I started the process of choosing a brand and model of cochlear implant, and I got a bit of a shock — the patient does most of the research on their own. I’ve been trained in implants, how they work, and what’s available on the market, but not about how patients are counseled to decide on their brand and model. It turns out it’s significantly different from hearing aids.
In my many years of using and dispensing hearing aids professionally, I’ve found it is rare that a patient will do the research on what they need. I’ve come across a few that are well versed in hearing loss, but by and large, they do not know enough to make the decision on their own. Why? The great complexity of the task. They’re faced with understanding and factoring in so many aspects, from the types and degrees of hearing loss to the types and levels of device technologies.
Implant patients are different. For one, they’re embarking on a lifelong commitment to something physically implanted in the ear. There’s no return period or exchange option for the implanted electrode array. Secondly, they’re choosing from three brands, and each brand only has one or two current models. The hearing aid patient, on the other hand, is faced with hundreds of hearing aid models and possibly thousands of setup configurations. Lastly, the implant patient is starting a journey that is unique to them — no one else knows what they can and will hear or how they will do.
Here I find myself in the shoes of the patient, and I haven’t been here in a while. It’s a bit unnerving to suddenly be tasked with choosing an implant. I imagine most people must feel a sense of loneliness at first, not knowing anyone else with implants. I am fortunate that I know many people with implants, so I didn’t feel alone in this journey. I think social media is ideal for fostering these kinds of connections. I was able to join Facebook pages intended for implantees and quickly absorb information about real-life experiences. I reached out to a network of audiology friends for support, and that was a tremendous help to me early in the process of choosing a brand.
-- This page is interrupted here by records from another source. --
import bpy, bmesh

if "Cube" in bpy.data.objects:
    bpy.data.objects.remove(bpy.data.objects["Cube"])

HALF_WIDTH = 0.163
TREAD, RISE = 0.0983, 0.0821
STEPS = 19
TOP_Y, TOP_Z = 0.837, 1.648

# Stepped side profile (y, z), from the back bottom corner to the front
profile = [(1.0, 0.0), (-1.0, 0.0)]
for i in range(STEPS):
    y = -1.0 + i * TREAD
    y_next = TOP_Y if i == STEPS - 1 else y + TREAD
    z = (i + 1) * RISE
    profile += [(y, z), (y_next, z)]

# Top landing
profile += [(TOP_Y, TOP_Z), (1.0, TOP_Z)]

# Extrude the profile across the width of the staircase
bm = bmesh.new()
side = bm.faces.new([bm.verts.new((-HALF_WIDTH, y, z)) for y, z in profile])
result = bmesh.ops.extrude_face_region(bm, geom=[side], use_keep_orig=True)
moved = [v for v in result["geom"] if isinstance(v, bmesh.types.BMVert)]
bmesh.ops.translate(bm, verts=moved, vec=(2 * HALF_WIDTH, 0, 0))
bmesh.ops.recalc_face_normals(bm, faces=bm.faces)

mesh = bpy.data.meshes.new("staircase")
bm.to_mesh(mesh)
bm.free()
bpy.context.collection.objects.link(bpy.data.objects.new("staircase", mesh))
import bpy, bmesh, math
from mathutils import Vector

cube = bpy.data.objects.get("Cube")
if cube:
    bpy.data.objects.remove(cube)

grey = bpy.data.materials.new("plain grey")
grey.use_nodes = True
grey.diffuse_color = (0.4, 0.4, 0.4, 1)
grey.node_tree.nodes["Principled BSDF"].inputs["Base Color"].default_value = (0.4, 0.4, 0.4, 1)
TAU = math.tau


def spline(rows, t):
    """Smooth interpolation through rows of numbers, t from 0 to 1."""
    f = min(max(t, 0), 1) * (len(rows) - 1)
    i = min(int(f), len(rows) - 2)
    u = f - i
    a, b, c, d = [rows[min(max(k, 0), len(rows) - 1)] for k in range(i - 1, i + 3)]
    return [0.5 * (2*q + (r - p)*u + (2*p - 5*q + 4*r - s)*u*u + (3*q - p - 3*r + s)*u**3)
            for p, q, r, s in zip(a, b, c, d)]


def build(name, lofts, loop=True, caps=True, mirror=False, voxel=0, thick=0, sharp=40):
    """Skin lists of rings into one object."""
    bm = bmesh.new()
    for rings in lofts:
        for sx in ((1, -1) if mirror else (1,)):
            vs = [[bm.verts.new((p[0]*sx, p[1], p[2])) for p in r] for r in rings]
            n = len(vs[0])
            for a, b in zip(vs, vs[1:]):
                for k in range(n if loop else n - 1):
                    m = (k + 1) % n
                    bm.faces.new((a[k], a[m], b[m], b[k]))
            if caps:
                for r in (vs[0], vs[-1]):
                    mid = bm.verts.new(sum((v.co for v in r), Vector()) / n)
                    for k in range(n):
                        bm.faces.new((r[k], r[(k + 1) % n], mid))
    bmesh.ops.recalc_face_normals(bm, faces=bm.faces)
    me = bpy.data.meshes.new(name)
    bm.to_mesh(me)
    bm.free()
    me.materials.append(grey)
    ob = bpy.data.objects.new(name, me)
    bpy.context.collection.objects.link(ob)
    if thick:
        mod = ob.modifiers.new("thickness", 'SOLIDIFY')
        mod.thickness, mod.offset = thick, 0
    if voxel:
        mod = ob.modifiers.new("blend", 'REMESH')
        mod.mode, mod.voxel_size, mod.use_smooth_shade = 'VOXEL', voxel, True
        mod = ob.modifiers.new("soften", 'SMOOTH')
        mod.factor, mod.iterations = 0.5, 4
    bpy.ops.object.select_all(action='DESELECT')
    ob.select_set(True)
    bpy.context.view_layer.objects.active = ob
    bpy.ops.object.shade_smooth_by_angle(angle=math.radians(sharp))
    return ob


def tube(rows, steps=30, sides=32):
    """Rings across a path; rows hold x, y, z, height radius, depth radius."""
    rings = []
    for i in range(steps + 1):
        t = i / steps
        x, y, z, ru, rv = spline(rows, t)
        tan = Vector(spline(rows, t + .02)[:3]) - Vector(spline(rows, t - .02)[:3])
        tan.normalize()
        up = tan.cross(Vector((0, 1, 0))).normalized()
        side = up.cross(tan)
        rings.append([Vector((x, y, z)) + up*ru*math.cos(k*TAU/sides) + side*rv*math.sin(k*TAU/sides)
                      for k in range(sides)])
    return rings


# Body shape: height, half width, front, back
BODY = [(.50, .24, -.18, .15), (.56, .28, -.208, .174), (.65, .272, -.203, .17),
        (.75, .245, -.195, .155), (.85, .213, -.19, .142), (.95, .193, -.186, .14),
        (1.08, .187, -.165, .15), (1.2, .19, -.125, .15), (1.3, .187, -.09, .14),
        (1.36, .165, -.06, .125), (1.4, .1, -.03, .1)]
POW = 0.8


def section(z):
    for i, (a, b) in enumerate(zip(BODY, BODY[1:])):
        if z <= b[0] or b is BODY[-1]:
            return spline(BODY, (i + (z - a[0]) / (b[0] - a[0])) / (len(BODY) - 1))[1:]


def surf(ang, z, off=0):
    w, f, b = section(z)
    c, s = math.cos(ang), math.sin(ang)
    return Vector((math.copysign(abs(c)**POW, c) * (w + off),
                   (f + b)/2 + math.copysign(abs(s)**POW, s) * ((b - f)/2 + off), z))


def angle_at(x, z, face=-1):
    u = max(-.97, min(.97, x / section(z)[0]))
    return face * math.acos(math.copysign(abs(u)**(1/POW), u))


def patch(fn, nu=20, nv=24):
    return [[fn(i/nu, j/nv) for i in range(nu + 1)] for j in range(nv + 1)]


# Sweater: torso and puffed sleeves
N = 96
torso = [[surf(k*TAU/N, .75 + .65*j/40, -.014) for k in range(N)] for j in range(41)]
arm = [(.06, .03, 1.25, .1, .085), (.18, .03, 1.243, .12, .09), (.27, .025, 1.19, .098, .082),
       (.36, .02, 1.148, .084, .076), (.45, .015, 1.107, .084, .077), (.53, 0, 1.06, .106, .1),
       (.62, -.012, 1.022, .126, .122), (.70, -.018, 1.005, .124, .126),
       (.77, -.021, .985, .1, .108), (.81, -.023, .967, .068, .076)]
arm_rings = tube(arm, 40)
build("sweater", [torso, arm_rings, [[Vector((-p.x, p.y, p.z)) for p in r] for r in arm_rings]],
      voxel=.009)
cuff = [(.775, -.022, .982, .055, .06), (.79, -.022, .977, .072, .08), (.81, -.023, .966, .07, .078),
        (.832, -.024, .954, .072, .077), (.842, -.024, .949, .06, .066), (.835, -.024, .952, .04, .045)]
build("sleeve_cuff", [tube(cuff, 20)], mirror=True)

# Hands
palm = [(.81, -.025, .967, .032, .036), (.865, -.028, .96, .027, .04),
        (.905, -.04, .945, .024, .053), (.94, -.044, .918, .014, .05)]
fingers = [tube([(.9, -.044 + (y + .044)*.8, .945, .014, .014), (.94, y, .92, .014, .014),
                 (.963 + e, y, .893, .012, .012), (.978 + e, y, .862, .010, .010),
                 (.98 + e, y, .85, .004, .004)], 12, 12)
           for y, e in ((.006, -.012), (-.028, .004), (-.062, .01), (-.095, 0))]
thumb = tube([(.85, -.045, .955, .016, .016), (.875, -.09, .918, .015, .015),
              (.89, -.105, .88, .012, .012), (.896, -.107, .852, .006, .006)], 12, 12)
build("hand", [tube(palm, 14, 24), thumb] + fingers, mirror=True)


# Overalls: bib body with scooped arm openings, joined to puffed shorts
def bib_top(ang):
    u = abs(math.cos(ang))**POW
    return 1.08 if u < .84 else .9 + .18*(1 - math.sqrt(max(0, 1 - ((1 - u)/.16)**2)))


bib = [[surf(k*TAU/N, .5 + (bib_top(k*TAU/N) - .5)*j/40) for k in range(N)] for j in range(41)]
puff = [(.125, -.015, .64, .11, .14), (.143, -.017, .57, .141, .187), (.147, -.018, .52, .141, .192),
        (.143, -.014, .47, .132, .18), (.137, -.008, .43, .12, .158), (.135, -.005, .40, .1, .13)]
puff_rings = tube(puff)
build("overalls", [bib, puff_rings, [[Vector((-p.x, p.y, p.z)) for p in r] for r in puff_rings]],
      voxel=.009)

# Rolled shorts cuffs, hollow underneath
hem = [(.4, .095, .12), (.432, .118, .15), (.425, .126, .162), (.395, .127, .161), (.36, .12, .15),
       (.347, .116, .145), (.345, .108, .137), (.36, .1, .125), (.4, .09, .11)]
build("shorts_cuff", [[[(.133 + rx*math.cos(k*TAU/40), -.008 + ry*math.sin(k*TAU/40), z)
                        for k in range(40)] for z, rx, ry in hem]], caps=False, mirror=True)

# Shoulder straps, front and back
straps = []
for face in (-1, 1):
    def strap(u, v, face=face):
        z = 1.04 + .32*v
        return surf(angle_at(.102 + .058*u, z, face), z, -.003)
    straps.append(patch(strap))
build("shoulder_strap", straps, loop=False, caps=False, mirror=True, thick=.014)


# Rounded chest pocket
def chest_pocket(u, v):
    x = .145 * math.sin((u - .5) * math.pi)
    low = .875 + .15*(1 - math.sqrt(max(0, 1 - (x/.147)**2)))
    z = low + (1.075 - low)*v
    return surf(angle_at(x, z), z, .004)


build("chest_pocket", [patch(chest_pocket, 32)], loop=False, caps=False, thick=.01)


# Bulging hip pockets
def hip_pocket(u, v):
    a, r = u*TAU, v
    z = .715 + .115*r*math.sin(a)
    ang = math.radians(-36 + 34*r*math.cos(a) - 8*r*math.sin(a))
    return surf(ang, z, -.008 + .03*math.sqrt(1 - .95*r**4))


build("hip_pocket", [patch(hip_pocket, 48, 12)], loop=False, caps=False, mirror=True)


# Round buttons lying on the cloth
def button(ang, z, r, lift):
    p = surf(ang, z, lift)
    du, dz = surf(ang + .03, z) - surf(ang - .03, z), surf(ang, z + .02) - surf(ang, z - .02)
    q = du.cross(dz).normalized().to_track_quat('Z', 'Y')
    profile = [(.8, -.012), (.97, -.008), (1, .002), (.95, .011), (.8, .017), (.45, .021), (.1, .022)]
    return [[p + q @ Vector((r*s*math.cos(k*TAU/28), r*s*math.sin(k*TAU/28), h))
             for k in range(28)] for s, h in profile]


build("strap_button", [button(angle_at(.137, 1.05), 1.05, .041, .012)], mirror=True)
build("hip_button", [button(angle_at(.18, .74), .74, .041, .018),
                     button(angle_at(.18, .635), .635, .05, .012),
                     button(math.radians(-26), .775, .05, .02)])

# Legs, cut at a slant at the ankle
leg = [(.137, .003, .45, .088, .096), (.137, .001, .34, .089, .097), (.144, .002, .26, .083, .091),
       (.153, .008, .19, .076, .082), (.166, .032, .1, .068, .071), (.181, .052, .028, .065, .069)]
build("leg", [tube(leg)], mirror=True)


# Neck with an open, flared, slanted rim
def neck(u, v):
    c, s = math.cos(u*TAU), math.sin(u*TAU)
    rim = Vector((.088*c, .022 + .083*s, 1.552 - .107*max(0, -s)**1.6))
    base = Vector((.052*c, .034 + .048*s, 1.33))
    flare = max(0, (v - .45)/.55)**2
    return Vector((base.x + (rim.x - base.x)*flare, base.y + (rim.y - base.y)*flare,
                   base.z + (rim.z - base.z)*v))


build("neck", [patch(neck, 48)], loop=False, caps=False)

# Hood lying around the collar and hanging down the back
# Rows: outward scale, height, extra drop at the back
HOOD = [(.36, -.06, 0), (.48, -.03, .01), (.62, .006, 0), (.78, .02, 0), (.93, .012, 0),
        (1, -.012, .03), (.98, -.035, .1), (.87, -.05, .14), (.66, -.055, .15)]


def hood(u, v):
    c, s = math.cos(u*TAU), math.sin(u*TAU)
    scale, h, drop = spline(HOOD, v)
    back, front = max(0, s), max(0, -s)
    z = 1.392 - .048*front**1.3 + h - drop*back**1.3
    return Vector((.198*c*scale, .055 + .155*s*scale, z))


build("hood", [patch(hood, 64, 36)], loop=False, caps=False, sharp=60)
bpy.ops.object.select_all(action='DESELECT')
Some of my patients and close friends who have received implants shared their stories with me, and this was invaluable.
I contacted all three companies: Med-El, Cochlear Americas, and Advanced Bionics (AB). My audiologist provided me with information on each so I could start my research. I was fairly certain I wanted to get AB, but I needed some time to make up my mind. I spent roughly a month researching before I finalized my order.
Each company has its strengths. I admire that each company takes pride in their product, goes above and beyond to get information into the hands of the consumer, and even made face-to-face appointments to sit down with me.
I was excited to learn that Med-El was the first implant company, and that it has developed some unique features not found in the other brands, such as an MRI-safe magnet. I didn’t, however, like Med-El’s case design. I want onboard controls, which they don’t offer; I’m not very good at carrying remote controls. I decided early in the process that I didn’t want Med-El.
I focused my energy on comparing AB and Cochlear. Cochlear has attracted a great deal of attention with the direct-to-iPhone connectivity. This is certainly a great step in meeting a consumer need. I noted that the Cochlear product appeared a bit smaller and lighter in weight than AB, and it had a really nice Aqua-case for waterproofing. Cochlear also has a strong reputation for backwards compatibility, allowing newer technologies to work with older implant arrays. This certainly was a big plus. For me, however, the Cochlear product didn’t quite fit the bill. Although it had many attractive features, I was still more interested in AB.
AB’s strength is in options. I LOVE options. It has the onboard controls, many microphone configurations (including a really cool mic called a T-mic), and a large line of accessories. My favorite feature is that it pairs up with a hearing aid called Phonak Link. Since my right ear is not a candidate for the implant and looks to be holding strong for now, I wanted a hearing aid that would sync up with my implant. I liked the idea that the two would work in tandem.
It was difficult narrowing down to one company, but once I did, I could start to get excited about the features and accessories. I had a pretty fun time looking at all the battery accessories, waterproofing accessories, color options, microphone options, and more. Filling out my order form was a work in progress for several weeks, and I kept discovering options I needed to research more.
More milestones to come! Stay tuned here and on Facebook for future updates on Dr. Yoder’s cochlear implant journey, including recovery, activation, and rehabilitation.